__The problem__
Please retype the data below exactly, stopping after the line with "grey.use_nodes = True" and skipping every picture.

== Segment start ==

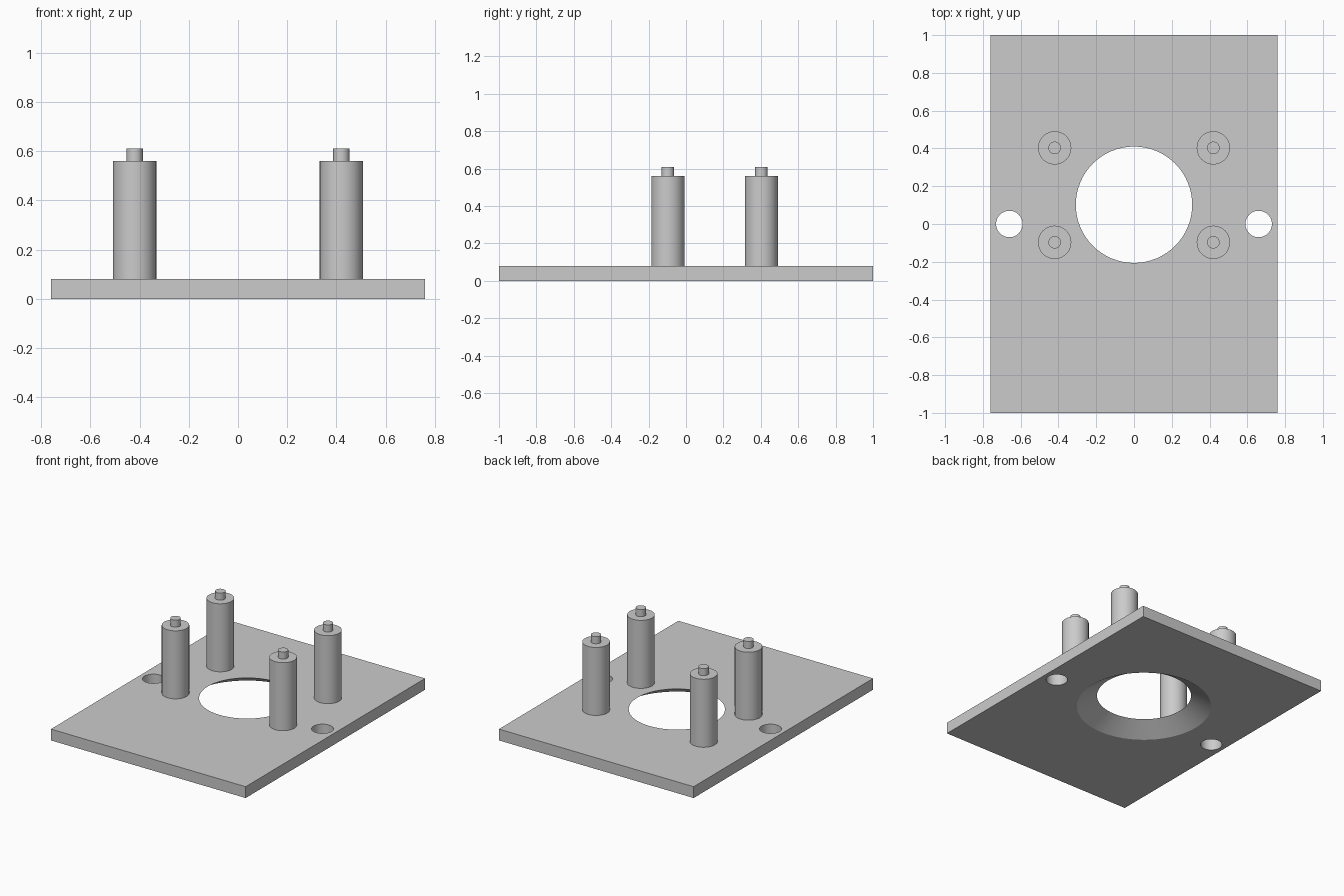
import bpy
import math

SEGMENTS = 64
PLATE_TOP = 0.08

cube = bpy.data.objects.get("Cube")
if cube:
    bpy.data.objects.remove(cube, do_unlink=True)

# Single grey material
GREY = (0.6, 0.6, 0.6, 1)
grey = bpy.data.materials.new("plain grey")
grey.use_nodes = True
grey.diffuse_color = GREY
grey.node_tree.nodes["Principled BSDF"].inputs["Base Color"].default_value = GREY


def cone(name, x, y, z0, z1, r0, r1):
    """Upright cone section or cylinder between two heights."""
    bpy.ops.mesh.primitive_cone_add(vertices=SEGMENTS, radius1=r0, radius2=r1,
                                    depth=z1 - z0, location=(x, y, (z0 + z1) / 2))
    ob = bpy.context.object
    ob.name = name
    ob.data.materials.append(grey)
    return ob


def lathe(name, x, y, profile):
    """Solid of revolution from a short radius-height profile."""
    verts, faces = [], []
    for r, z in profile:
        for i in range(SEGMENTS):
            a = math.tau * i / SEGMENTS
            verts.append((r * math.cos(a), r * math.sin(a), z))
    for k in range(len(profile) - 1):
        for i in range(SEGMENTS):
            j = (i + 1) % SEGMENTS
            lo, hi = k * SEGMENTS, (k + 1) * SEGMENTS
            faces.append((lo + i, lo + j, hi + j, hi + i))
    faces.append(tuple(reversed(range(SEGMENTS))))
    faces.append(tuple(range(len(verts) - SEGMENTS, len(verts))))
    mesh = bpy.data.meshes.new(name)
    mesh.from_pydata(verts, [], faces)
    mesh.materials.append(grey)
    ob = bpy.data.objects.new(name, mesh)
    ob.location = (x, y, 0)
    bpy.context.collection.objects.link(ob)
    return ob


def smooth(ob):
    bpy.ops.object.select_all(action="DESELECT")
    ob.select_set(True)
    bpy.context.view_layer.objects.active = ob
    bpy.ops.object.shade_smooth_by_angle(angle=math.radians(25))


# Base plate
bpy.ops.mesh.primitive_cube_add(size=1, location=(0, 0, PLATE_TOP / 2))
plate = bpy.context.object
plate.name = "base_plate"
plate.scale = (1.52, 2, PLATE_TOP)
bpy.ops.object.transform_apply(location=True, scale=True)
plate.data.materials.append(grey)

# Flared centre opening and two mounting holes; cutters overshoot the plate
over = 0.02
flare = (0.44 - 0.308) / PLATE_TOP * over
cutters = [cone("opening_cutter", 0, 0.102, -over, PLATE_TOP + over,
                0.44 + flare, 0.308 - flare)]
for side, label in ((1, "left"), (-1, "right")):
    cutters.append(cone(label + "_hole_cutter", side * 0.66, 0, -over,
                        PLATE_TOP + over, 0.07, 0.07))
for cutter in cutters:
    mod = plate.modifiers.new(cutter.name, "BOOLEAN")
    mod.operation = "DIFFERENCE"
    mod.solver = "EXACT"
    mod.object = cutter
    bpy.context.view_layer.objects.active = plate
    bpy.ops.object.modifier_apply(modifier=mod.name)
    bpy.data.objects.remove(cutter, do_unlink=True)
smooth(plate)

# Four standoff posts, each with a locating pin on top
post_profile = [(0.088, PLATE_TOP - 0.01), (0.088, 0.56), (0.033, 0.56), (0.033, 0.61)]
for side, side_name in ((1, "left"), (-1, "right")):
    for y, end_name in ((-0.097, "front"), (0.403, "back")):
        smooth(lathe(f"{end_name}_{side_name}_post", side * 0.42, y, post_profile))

== Segment end ==

__Response__
import bpy
import math

SEGMENTS = 64
PLATE_TOP = 0.08

cube = bpy.data.objects.get("Cube")
if cube:
    bpy.data.objects.remove(cube, do_unlink=True)

# Single grey material
GREY = (0.6, 0.6, 0.6, 1)
grey = bpy.data.materials.new("plain grey")
grey.use_nodes = True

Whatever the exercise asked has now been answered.